Lara Lee: At Jump we've identified five keys to creating and sustaining innovation, even through tough economic times like today. When fears of recession loom large, there's a tendency to batten down the hatches and wait for the storm to pass, but tough times actually present new opportunities for growth and innovation. The five strategies are:
Know yourself: Play to your strengths instead of trying to shore up your weaknesses.
Know your customer: Be clear on where the best opportunities lie.
Know your strategy: Understand what you can execute better than competitors.
Know what you don't know: Build a learning plan into every new launch.
Know how to lead: Inspire your organization to rise up to opportunities, not hunker down in fear.
Apart from these specific strategies, empathy is the golden rule behind innovation and growth. At Jump Associates we use hybrid thinking--a synthesis of techniques from multiple disciplines focused on understanding the underlying needs, motivations and values of real people. This helps organizations reframe a situation and see hidden opportunities for innovation and growth.
Entrepreneur: What is the motivation for a company that is already successful to implement innovation?

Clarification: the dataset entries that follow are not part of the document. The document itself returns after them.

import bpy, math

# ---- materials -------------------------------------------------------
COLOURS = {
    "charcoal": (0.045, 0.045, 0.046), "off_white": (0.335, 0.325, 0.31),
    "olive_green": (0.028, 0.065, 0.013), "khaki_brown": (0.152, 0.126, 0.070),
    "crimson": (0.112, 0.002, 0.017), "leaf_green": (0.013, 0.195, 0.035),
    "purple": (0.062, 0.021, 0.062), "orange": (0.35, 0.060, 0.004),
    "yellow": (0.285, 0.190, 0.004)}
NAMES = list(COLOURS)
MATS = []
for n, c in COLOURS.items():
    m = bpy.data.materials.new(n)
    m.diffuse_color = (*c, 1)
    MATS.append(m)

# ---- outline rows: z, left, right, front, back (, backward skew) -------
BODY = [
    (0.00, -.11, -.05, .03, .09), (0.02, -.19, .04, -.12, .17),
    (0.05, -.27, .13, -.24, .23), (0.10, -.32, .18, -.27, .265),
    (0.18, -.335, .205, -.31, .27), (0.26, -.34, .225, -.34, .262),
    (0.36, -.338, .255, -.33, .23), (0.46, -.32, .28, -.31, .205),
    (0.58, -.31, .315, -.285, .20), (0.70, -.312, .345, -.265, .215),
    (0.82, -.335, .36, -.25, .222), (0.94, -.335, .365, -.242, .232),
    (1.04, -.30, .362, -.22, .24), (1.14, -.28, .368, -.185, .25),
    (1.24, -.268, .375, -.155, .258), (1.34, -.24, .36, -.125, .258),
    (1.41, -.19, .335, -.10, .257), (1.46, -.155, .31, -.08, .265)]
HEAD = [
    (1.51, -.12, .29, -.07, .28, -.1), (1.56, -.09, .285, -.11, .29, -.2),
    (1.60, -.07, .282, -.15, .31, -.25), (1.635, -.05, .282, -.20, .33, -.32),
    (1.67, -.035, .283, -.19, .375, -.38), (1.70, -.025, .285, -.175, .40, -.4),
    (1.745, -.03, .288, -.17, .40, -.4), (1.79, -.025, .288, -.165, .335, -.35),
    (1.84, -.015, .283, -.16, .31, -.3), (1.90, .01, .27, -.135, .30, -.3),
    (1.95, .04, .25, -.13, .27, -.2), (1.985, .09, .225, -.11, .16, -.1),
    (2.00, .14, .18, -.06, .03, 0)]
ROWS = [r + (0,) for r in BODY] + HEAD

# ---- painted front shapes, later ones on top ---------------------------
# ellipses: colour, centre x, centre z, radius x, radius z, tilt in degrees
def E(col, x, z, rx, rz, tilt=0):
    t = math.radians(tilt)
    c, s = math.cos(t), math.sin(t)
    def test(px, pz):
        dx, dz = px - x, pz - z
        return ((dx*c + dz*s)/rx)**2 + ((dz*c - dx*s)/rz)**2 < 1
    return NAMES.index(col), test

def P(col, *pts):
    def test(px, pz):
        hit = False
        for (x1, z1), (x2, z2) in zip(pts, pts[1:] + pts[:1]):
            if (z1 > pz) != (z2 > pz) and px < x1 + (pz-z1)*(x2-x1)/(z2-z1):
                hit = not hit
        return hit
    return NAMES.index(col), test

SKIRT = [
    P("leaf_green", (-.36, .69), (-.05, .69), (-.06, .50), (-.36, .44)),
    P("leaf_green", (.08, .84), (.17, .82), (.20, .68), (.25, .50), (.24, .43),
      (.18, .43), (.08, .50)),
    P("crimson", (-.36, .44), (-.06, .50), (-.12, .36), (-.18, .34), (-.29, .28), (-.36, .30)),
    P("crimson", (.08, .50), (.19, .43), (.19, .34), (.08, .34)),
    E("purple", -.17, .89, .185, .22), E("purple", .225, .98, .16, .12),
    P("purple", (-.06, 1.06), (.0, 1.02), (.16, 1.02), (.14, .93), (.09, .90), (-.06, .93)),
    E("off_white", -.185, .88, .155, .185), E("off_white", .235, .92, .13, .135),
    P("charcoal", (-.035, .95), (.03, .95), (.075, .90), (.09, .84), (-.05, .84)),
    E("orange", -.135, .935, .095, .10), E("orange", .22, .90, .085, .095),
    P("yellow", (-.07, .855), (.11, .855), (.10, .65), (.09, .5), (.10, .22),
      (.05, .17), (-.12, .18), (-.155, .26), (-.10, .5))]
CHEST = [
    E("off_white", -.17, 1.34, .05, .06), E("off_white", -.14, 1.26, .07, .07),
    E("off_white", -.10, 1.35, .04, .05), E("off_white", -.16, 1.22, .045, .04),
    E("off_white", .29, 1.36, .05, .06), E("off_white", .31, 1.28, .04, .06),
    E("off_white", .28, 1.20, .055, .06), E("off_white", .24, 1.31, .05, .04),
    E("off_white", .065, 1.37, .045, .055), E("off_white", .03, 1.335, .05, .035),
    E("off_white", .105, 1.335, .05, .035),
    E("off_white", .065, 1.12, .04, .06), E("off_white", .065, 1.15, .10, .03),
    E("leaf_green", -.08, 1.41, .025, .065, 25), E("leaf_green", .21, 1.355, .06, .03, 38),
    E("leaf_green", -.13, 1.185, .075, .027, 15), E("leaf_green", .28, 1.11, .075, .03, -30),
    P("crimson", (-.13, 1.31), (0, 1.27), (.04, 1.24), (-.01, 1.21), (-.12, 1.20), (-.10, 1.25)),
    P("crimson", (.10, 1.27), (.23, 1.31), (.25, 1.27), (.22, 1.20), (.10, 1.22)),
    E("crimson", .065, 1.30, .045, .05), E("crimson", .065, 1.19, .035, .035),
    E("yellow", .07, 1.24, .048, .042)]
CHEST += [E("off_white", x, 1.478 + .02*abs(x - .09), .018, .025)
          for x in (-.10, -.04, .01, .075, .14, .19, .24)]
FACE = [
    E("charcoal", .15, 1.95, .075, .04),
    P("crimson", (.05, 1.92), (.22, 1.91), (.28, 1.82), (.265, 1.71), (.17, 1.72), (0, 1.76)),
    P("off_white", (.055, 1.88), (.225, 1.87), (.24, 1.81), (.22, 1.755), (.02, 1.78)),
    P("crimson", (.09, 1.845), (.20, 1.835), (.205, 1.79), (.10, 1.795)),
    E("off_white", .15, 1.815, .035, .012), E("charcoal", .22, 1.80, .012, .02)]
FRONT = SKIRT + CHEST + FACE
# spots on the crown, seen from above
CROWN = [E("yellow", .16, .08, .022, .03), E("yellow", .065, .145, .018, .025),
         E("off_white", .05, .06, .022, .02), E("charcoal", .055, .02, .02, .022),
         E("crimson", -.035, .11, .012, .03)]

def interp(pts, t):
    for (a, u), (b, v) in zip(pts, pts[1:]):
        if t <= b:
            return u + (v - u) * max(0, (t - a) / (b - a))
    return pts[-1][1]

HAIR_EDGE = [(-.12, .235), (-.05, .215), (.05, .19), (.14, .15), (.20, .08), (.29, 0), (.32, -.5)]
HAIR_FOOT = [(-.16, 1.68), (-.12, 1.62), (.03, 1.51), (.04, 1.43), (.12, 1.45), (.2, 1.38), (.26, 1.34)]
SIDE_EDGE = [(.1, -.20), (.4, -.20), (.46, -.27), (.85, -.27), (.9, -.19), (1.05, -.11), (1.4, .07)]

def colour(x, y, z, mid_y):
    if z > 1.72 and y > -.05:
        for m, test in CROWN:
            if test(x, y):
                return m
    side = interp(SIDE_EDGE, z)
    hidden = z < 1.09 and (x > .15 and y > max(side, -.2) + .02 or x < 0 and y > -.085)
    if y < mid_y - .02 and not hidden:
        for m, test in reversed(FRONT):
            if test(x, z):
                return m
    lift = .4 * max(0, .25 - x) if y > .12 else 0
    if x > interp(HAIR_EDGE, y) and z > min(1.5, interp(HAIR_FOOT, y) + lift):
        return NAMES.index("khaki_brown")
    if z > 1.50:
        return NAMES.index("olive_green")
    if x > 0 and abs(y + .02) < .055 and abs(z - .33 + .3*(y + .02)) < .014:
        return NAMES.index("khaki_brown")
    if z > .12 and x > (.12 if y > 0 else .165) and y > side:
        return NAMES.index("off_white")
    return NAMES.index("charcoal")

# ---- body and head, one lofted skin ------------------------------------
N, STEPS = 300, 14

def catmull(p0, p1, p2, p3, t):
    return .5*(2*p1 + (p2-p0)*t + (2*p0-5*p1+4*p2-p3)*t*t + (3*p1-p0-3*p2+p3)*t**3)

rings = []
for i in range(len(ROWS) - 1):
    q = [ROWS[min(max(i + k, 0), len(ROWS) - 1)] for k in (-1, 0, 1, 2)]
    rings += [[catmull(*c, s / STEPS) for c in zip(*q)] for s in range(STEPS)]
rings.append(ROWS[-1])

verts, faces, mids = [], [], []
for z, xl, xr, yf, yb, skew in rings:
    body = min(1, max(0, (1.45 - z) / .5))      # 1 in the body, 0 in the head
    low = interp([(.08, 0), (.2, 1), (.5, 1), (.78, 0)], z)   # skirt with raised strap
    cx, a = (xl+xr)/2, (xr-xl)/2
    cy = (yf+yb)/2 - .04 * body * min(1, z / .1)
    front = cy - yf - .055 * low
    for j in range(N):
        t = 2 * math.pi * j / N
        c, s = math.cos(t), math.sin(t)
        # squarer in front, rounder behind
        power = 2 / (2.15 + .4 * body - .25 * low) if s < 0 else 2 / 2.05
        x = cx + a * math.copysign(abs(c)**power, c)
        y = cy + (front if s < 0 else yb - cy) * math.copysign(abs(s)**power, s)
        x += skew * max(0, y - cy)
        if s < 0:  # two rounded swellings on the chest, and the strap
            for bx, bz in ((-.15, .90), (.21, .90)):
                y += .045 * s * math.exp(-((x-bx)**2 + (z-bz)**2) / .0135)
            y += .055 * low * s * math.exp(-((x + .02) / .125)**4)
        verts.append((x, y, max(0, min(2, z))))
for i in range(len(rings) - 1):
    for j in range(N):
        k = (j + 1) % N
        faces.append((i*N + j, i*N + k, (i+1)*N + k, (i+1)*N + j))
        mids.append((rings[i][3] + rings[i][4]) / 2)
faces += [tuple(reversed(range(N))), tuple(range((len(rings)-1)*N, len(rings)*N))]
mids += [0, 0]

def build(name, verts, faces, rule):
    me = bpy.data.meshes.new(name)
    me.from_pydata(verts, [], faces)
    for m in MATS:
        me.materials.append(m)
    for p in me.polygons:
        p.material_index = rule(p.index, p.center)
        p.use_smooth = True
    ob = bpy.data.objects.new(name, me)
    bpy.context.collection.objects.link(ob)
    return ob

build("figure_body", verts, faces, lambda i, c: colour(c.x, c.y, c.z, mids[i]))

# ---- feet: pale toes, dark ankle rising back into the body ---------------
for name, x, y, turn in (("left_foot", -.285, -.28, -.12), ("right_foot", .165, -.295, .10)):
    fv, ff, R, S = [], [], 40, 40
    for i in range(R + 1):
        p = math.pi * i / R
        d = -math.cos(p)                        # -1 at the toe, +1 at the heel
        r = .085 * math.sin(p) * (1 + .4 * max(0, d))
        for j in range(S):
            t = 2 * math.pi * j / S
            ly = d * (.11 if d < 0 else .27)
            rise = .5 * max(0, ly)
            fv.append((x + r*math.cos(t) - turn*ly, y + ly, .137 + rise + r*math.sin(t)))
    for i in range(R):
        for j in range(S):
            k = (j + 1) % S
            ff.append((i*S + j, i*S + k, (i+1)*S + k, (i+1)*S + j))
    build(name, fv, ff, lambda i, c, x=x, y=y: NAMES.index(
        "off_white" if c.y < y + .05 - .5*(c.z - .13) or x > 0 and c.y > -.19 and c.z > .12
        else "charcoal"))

Lara Lee: Sustainable competitive advantage. No one can thrive forever optimizing around their existing set of offerings. Individual solutions come and go, and new competitors emerge. Even the most successful organizations can find themselves in trouble if they don't continually strengthen their empathic connections to the people they serve. That's because when you can anticipate the needs of your customers, you can create solutions that meet those needs better and sooner than any other company.
Take GE. There are few more successful or enduring organizations in American industry. The reason for that is a constant focus on new ideas and new markets. A few years back, GE had created a fiber that had applications in the textile industry, and the company approached Jump to create a go-to-market strategy for its new technology. GE thought that because this was a B2B solution, but we helped them come to the understanding that, B2B aside, their target audience was comprised of real people.
With this insight in mind, GE took a collaborative approach with its prospective customers, working to solve their problems together instead of offering technology-driven turnkey solutions. By understanding these people at a human level, GE realized significant revenue in the market in 18 months, not five years.
Entrepreneur: The article briefly discusses not allowing innovation to run amok--what is the best way to maximize innovation while simultaneously focusing it?
Lara Lee: The most important thing to do is to be savvy about the possible results of innovation. Depending on just how new an idea is, people might not be ready for it yet. They might not understand what it's for or why they would use it. When Starbucks first came out, people laughed at the idea of paying $3 for a cup of coffee, but it's now standard behavior. It just took more than a decade to work.
Companies need to be aware of how much change they're trying to introduce. If an innovation is just about a minor upgrade to an existing product, the results are reliable. If you're trying to open an entirely new market, you need to very carefully manage your investments in radical new ideas, and be prepared to wait through a slow growth process before they really hit.
Quite simply, people need a balanced portfolio of sustaining, breakout and disruptive ideas. If you know how likely an idea is to succeed and understand what its potential payoff will be, you're far more likely to avoid throwing good money after bad in pursuit of an idea that never takes off.